YOUR TASK: Would you please copy each line of the data in which the string "name" occurs?

GIVEN DATA:
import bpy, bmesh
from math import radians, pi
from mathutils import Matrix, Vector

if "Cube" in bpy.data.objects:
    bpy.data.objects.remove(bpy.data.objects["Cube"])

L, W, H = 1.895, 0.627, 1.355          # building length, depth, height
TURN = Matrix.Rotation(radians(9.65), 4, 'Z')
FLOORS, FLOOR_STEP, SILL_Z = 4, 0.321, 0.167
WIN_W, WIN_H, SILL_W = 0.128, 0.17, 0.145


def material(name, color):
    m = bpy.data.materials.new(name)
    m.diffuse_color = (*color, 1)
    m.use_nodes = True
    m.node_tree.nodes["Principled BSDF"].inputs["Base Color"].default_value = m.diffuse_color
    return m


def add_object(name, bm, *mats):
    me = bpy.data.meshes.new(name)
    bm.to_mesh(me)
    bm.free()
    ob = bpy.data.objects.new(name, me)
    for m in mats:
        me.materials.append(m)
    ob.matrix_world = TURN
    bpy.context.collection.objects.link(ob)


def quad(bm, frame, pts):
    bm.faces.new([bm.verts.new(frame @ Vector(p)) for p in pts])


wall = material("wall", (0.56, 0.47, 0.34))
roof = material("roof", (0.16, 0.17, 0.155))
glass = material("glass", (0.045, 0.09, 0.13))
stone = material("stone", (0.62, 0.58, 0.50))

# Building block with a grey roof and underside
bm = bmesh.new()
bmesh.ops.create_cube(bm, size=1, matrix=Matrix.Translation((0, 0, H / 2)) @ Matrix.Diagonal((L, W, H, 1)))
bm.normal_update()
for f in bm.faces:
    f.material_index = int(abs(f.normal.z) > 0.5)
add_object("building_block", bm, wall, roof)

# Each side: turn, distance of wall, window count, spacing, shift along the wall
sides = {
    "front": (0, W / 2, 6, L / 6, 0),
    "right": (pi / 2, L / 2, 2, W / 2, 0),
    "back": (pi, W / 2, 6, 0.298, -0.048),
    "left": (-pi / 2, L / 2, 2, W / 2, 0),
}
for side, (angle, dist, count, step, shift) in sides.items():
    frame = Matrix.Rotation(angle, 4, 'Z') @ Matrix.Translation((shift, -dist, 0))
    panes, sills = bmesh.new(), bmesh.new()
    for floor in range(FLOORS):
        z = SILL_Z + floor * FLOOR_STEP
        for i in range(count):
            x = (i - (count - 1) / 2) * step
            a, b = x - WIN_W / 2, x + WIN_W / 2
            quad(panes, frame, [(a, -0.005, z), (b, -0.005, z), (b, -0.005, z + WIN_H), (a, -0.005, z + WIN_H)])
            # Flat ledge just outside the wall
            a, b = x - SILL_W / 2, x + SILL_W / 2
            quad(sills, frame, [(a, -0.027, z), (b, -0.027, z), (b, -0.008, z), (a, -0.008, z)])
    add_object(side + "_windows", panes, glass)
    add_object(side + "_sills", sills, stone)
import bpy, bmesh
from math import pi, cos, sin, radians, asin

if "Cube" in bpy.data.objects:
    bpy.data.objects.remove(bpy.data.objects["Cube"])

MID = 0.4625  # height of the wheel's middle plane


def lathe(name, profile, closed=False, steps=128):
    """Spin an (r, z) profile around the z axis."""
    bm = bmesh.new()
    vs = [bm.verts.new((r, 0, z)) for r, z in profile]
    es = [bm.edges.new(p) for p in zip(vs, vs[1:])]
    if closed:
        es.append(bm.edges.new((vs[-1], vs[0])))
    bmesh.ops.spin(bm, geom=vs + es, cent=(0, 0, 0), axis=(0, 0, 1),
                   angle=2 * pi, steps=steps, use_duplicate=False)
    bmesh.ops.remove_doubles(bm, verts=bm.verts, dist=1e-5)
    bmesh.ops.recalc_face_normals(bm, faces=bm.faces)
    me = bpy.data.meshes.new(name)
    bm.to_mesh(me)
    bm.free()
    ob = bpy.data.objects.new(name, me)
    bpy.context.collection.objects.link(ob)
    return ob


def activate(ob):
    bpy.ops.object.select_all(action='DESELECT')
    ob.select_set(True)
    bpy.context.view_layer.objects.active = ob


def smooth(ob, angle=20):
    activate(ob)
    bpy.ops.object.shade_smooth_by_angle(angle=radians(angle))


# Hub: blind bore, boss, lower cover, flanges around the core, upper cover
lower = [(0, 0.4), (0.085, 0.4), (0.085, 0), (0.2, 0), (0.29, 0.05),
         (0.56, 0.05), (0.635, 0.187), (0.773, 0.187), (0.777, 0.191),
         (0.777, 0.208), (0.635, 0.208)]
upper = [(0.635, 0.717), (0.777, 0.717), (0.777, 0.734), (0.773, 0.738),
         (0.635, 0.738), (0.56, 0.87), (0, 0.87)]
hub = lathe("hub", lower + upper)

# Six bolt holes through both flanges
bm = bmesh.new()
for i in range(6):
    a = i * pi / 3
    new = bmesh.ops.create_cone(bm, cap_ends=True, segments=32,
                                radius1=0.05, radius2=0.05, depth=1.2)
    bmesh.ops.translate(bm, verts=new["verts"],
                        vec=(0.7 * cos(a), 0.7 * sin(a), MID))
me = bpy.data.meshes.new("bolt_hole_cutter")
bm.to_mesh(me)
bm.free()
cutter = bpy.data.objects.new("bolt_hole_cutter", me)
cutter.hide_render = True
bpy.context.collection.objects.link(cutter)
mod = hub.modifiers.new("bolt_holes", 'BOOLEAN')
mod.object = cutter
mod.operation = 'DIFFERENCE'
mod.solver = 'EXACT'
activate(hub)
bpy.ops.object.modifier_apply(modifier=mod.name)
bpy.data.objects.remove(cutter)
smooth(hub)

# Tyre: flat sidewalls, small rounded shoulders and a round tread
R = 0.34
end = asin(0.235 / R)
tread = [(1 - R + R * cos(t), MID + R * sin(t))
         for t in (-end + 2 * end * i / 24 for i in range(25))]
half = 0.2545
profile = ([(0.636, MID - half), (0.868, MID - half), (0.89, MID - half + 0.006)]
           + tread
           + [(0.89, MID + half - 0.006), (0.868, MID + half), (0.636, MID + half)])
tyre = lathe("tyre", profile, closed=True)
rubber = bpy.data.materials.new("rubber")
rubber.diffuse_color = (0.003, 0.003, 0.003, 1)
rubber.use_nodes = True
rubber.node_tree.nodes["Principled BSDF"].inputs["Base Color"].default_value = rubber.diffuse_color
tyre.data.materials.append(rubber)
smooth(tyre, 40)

TASK RESPONSE:
def material(name, color):
    m = bpy.data.materials.new(name)
def add_object(name, bm, *mats):
    me = bpy.data.meshes.new(name)
    ob = bpy.data.objects.new(name, me)
def lathe(name, profile, closed=False, steps=128):
    me = bpy.data.meshes.new(name)
    ob = bpy.data.objects.new(name, me)
bpy.ops.object.modifier_apply(modifier=mod.name)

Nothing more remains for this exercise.